INSTRUCTIONS FOR THE TASK = Among the entries below, copy only the span from the line containing "corners, open below" through the line containing "stone.name = 'grey stone';". Do so exactly, and skip the pictures.

TASK INPUTS =

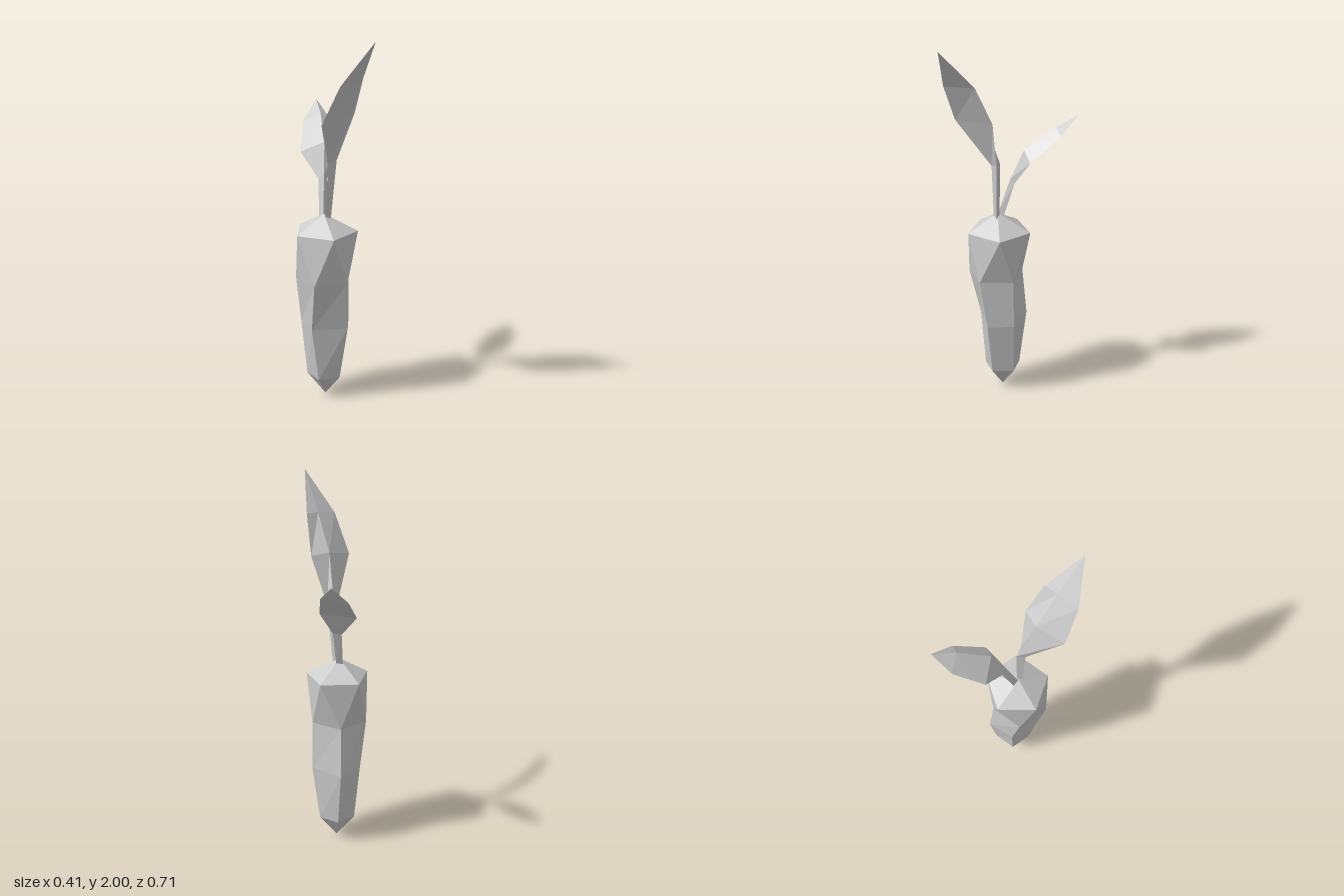
import * as THREE from 'three';

const material = new THREE.MeshStandardMaterial({ color: 0xcccccc, flatShading: true, side: THREE.DoubleSide });

// Skins a list of cross-sections from bottom to top; a one-point section closes to a tip.
function loft(name, sections) {
  const sides = Math.max(...sections.map((s) => s.length));
  const positions = [];
  const triangle = (a, b, c) => {
    if (a !== b && b !== c && c !== a) positions.push(...a, ...b, ...c);
  };
  for (let k = 0; k < sections.length - 1; k++) {
    const low = sections[k], high = sections[k + 1];
    for (let i = 0; i < sides; i++) {
      const j = (i + 1) % sides;
      const a = low[i % low.length], b = low[j % low.length];
      const c = high[j % high.length], d = high[i % high.length];
      triangle(a, b, c);
      triangle(a, c, d);
    }
  }
  const geometry = new THREE.BufferGeometry();
  geometry.setAttribute('position', new THREE.Float32BufferAttribute(positions, 3));
  geometry.computeVertexNormals();
  const mesh = new THREE.Mesh(geometry, material);
  mesh.name = name;
  return mesh;
}

// Five-sided horizontal ring, counter-clockwise seen from above.
function ring(x, y, z, radius, turn) {
  return Array.from({ length: 5 }, (_, i) => {
    const a = turn + (i * Math.PI * 2) / 5;
    return [x + radius * Math.cos(a), y, z - radius * Math.sin(a)];
  });
}

export function createModel() {
  const group = new THREE.Group();
  group.name = 'carrot';
  const half = Math.PI / 5;

  // Tapered root, its shoulder ring turned by half a side
  group.add(loft('root', [
    [[-0.055, 0, 0.045]],
    ring(-0.055, 0.125, 0.045, 0.1, half),
    [[0.07, 0.43, -0.015], [-0.11, 0.43, -0.09], [-0.185, 0.43, 0.04], [-0.12, 0.43, 0.165], [0.07, 0.43, 0.13]],
    ring(-0.055, 0.7, 0.08, 0.153, half),
    ring(-0.053, 0.96, 0.062, 0.173, 0),
    [[-0.06, 1.055, 0.07]],
  ]));

  // Tall leaf with its stem: left edge, right edge, raised midrib
  group.add(loft('tallLeaf', [
    [[-0.05, 1.03, 0.09], [-0.022, 1.03, 0.075], [-0.05, 1.03, 0.06]],
    [[-0.035, 1.33, 0.1], [0.008, 1.345, 0.075], [-0.035, 1.34, 0.055]],
    [[-0.058, 1.575, 0.285], [0.1, 1.6, 0.095], [0.015, 1.61, 0.145]],
    [[0.035, 1.78, 0.338], [0.145, 1.8, 0.18], [0.1, 1.8, 0.24]],
    [[0.203, 2, 0.355]],
  ]));

  // Short leaf leaning back: left edge, raised midrib, right edge
  group.add(loft('shortLeaf', [
    [[-0.085, 1.03, 0.045], [-0.06, 1.045, 0.07], [-0.05, 1.03, 0.04]],
    [[-0.092, 1.22, -0.015], [-0.062, 1.25, 0], [-0.045, 1.225, -0.02]],
    [[-0.19, 1.345, -0.095], [-0.062, 1.405, -0.07], [0.005, 1.355, -0.1]],
    [[-0.183, 1.475, -0.255], [-0.09, 1.52, -0.235], [-0.04, 1.485, -0.26]],
    [[-0.12, 1.575, -0.355]],
  ]));

  return group;
}
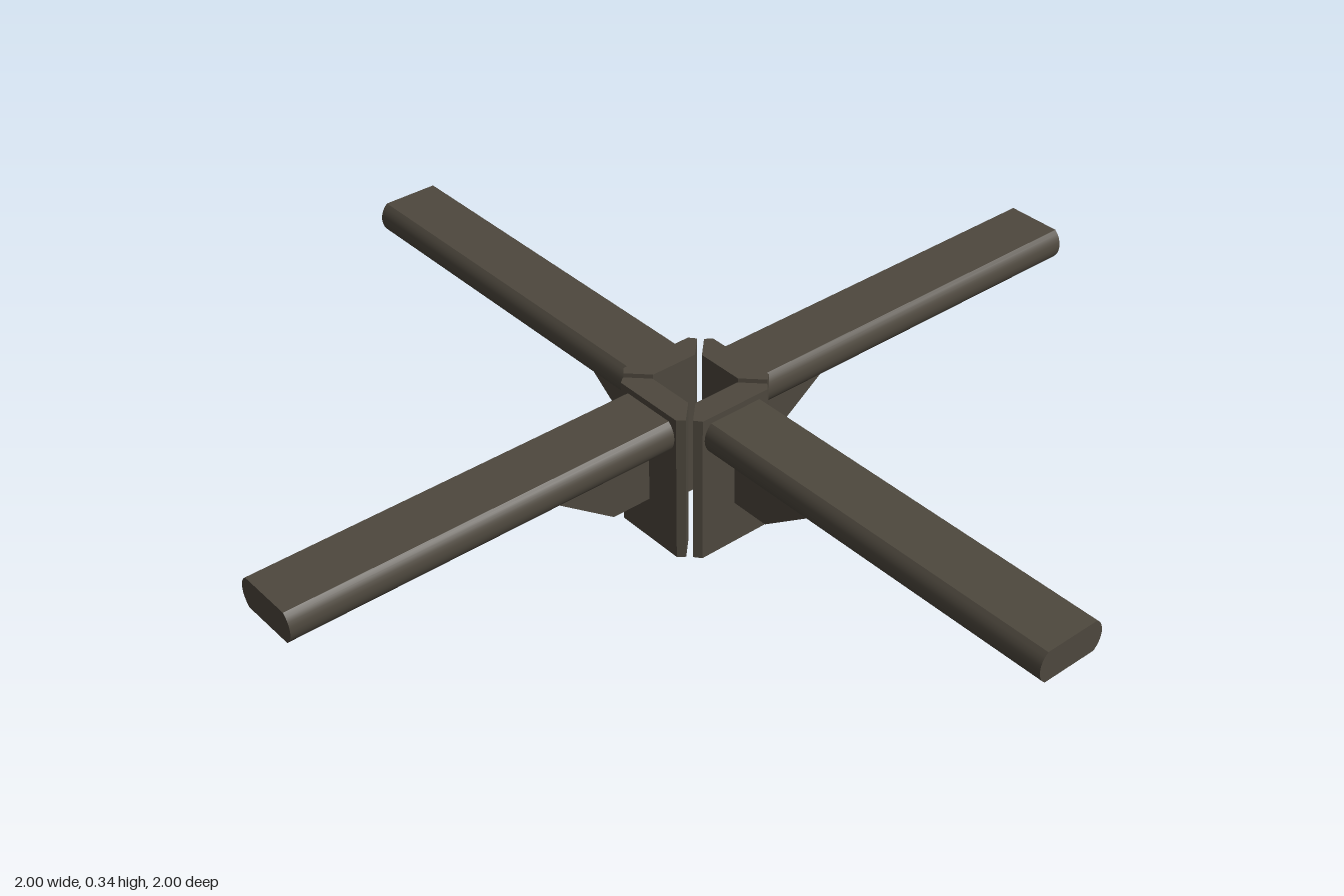
import * as THREE from 'three';
import { mergeGeometries, toCreasedNormals } from 'three/addons/utils/BufferGeometryUtils.js';

const bronze = new THREE.MeshStandardMaterial({ color: 0x4e483e, side: THREE.DoubleSide });
bronze.name = 'dark bronze';

function part(name, geometry) {
  const mesh = new THREE.Mesh(toCreasedNormals(geometry, 0.5), bronze);
  mesh.name = name;
  return mesh;
}

function polygon(points) {
  return new THREE.Shape(points.map(([x, y]) => new THREE.Vector2(x, y)));
}

// Thin-walled hollow form: walls along +z following the profile, capped at the far end only
function shell(points, depth, closed) {
  const n = points.length;
  const position = [], index = [];
  points.forEach(([x, y]) => position.push(x, y, 0, x, y, depth));
  for (let i = 0; i < (closed ? n : n - 1); i++) {
    const a = 2 * i, b = 2 * ((i + 1) % n);
    index.push(a, b, b + 1, a, b + 1, a + 1);
  }
  const walls = new THREE.BufferGeometry();
  walls.setAttribute('position', new THREE.Float32BufferAttribute(position, 3));
  walls.setIndex(index);
  const cap = new THREE.ShapeGeometry(polygon(points)).translate(0, 0, depth);
  cap.deleteAttribute('uv');
  cap.deleteAttribute('normal');
  return mergeGeometries([walls, cap]);
}

// Hollow bar with bulging sides, open along its underside, running out along +z
function armGeometry() {
  const halfHeight = 0.035, radius = 0.045, centre = 0.035, steps = 8;
  const half = Math.asin(halfHeight / radius);
  const right = [];
  for (let i = 0; i <= steps; i++) {
    const a = -half + (2 * half * i) / steps;
    right.push([centre + radius * Math.cos(a), radius * Math.sin(a)]);
  }
  const left = right.map(([x, y]) => [-x, y]).reverse();
  return shell([...right, ...left], 0.88, false).translate(0, 0.293, 0.12);
}

// Quarter of the split collar: hollow wedge with chamfered outer corners, open below
function collarGeometry() {
  const plan = [
    [-0.055, -0.065], [-0.097, -0.107], [-0.085, -0.122],
    [0.085, -0.122], [0.097, -0.107], [0.055, -0.065],
  ].reverse();
  // Plan is listed clockwise or not depending on side; keep it counter-clockwise
  if (THREE.ShapeUtils.isClockWise(plan.map(([x, y]) => new THREE.Vector2(x, y)))) plan.reverse();
  return shell(plan, 0.342, true).rotateX(-Math.PI / 2);
}

// Sloped sheet brace under the arm
function braceGeometry() {
  const side = polygon([[0.12, 0.1], [0.215, 0.1], [0.435, 0.26], [0.12, 0.26]]);
  return new THREE.ShapeGeometry(side).rotateY(-Math.PI / 2);
}

export function createModel() {
  const model = new THREE.Group();
  model.name = 'crossBase';
  ['front', 'left', 'back', 'right'].forEach((name, i) => {
    const quarter = new THREE.Group();
    quarter.name = name + 'Leg';
    quarter.add(
      part('arm', armGeometry()),
      part('collarSegment', collarGeometry()),
      part('brace', braceGeometry()),
    );
    quarter.rotation.y = i * Math.PI / 2;
    model.add(quarter);
  });
  return model;
}
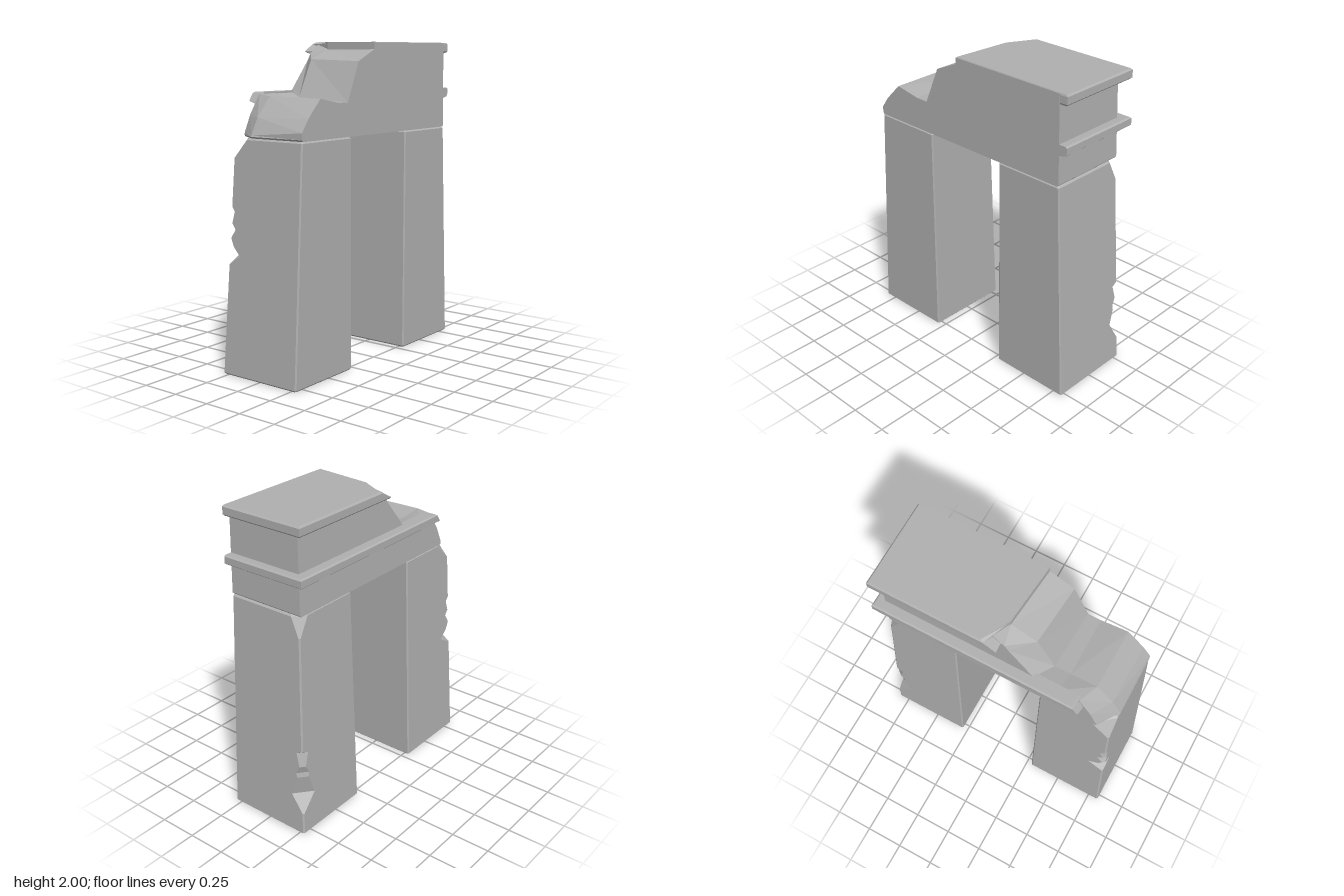
import * as THREE from 'three';

const stone = new THREE.MeshStandardMaterial({ color: 0xb0b0b0, flatShading: true });
stone.name = 'grey stone';

// Solid skinned over rings of [x, y, z] points; 'flat' picks the two axes used to close the ends.
function loft(name, rings, flat) {
  const to2D = (r) => r.map((p) => new THREE.Vector2(p[flat[0]], p[flat[1]]));
  if (THREE.ShapeUtils.area(to2D(rings[0])) < 0) rings = rings.map((r) => [...r].reverse());
  const n = rings[0].length;
  const tris = [];
  for (let k = 0; k < rings.length - 1; k++) {
    const a = rings[k], b = rings[k + 1];
    for (let i = 0; i < n; i++) {
      const j = (i + 1) % n;
      tris.push([a[i], a[j], b[j]], [a[i], b[j], b[i]]);
    }
  }
  const first = rings[0], last = rings[rings.length - 1];
  for (const [a, b, c] of THREE.ShapeUtils.triangulateShape(to2D(first), [])) tris.push([first[a], first[c], first[b]]);
  for (const [a, b, c] of THREE.ShapeUtils.triangulateShape(to2D(last), [])) tris.push([last[a], last[b], last[c]]);

  // Turn the faces outward whichever way the rings run
  const v = (p) => new THREE.Vector3(...p);
  const volume = tris.reduce((s, [a, b, c]) => s + v(a).dot(v(b).cross(v(c))), 0);
  const points = tris.flatMap(([a, b, c]) => (volume < 0 ? [a, c, b] : [a, b, c]));
  const geometry = new THREE.BufferGeometry();
  geometry.setAttribute('position', new THREE.Float32BufferAttribute(points.flat(), 3));
  geometry.computeVertexNormals();
  const mesh = new THREE.Mesh(geometry, stone);
  mesh.name = name;
  return mesh;
}

// Tapered pillar; side is +1 for front, -1 for back, chips are [height, cut] along its outer corner
function pillar(name, side, chips) {
  const e = 0.008;
  const ring = ([y, cut], inset) => {
    const t = y / 1.44;
    const x0 = THREE.MathUtils.lerp(-0.287, -0.23, t) + inset, x1 = 0.287 - inset;
    const z0 = 0.285 + inset, z1 = THREE.MathUtils.lerp(0.822, 0.75, t) - inset;
    return [
      [x0 + e, z0], [x1 - e, z0], [x1, z0 + e], [x1, z1 - e],
      [x1 - e, z1], [x0 + cut, z1], [x0, z1 - cut * 1.2], [x0, z0 + e],
    ].map(([x, z]) => [x, y, z * side]);
  };
  const top = chips[chips.length - 1][1];
  return loft(name, [
    ring([0, e], 0.01), ring([0.01, e], 0),
    ...chips.map((c) => ring(c, 0)),
    ring([1.44, top], 0.01),
  ], [0, 2]);
}

// Broken lintel, skinned from three upright profiles of [z, y] across its width
function lintel() {
  const profiles = [
    [0.287, [[0.74, 1.44], [0.75, 1.45], [0.75, 1.49], [0.695, 1.565], [0.585, 1.675], [0.41, 1.645], [0.325, 1.645],
      [0.22, 1.885], [0.06, 1.955], [0.06, 1.997]]],
    [-0.1, [[0.74, 1.44], [0.75, 1.45], [0.745, 1.458], [0.69, 1.56], [0.58, 1.68], [0.41, 1.665], [0.31, 1.665],
      [0.19, 1.895], [0.025, 1.955], [0.025, 1.997]]],
    [-0.235, [[0.65, 1.44], [0.66, 1.45], [0.655, 1.47], [0.61, 1.57], [0.53, 1.69], [0.4, 1.695], [0.235, 1.695],
      [0.075, 1.89], [0.05, 1.93], [-0.04, 1.997]]],
  ];
  const back = [[-0.735, 1.997], [-0.747, 1.45], [-0.737, 1.44]];
  const rings = profiles.map(([x, front]) => [...front, ...back].map(([z, y]) => {
    const lean = x < -0.2 ? (y - 1.44) * 0.03 : 0;
    return [x + lean, y, z];
  }));
  return loft('lintel', rings, [2, 1]);
}

// Top slab, overhanging at the back and the right, broken off at the front
function cornice() {
  const ring = (y, inset, tip) => {
    const x0 = -0.282 + inset, x1 = 0.286 - inset * 0.4, z0 = -0.79 + inset;
    return [[x0, y, z0], [x1, y, z0], [x1, y, 0.057], [-0.1, y, 0.022], [x0, y, tip]];
  };
  return loft('cornice', [
    ring(1.925, 0.05, 0.02), ring(1.935, 0.01, 0.03), ring(1.945, 0, 0.03),
    ring(1.99, 0, -0.05), ring(2, 0.01, -0.07),
  ], [0, 2]);
}

// Lower ledge running round the back and the right
function ledge() {
  const ring = (y, inset, tip) => {
    const x0 = -0.292 + inset, x1 = 0.286, z0 = -0.797 + inset;
    return [[x0, y, z0], [x1, y, z0], [x1, y, -0.7], [-0.2, y, -0.7], [-0.2, y, tip], [x0, y, tip]];
  };
  return loft('ledge', [
    ring(1.632, 0.05, 0.56), ring(1.642, 0.01, 0.555), ring(1.65, 0, 0.55),
    ring(1.692, 0, 0.52), ring(1.7, 0.01, 0.51),
  ], [0, 2]);
}

export function createModel() {
  const group = new THREE.Group();
  group.name = 'ruinedArch';
  group.add(
    pillar('frontPillar', 1, [
      [0.68, 0.008], [0.735, 0.09], [0.79, 0.035], [0.84, 0.012], [0.89, 0.045],
      [0.93, 0.015], [1.0, 0.03], [1.03, 0.008], [1.32, 0.008], [1.43, 0.1],
    ]),
    pillar('backPillar', -1, [
      [0.15, 0.008], [0.26, 0.09], [0.39, 0.045], [0.42, 0.05], [0.47, 0.025],
      [0.56, 0.045], [0.58, 0.008], [1.31, 0.008], [1.43, 0.06],
    ]),
    lintel(),
    cornice(),
    ledge(),
  );
  return group;
}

SOLUTION TO THIS TASK =
// Quarter of the split collar: hollow wedge with chamfered outer corners, open below
function collarGeometry() {
  const plan = [
    [-0.055, -0.065], [-0.097, -0.107], [-0.085, -0.122],
    [0.085, -0.122], [0.097, -0.107], [0.055, -0.065],
  ].reverse();
  // Plan is listed clockwise or not depending on side; keep it counter-clockwise
  if (THREE.ShapeUtils.isClockWise(plan.map(([x, y]) => new THREE.Vector2(x, y)))) plan.reverse();
  return shell(plan, 0.342, true).rotateX(-Math.PI / 2);
}

// Sloped sheet brace under the arm
function braceGeometry() {
  const side = polygon([[0.12, 0.1], [0.215, 0.1], [0.435, 0.26], [0.12, 0.26]]);
  return new THREE.ShapeGeometry(side).rotateY(-Math.PI / 2);
}

export function createModel() {
  const model = new THREE.Group();
  model.name = 'crossBase';
  ['front', 'left', 'back', 'right'].forEach((name, i) => {
    const quarter = new THREE.Group();
    quarter.name = name + 'Leg';
    quarter.add(
      part('arm', armGeometry()),
      part('collarSegment', collarGeometry()),
      part('brace', braceGeometry()),
    );
    quarter.rotation.y = i * Math.PI / 2;
    model.add(quarter);
  });
  return model;
}
import * as THREE from 'three';

const stone = new THREE.MeshStandardMaterial({ color: 0xb0b0b0, flatShading: true });
stone.name = 'grey stone';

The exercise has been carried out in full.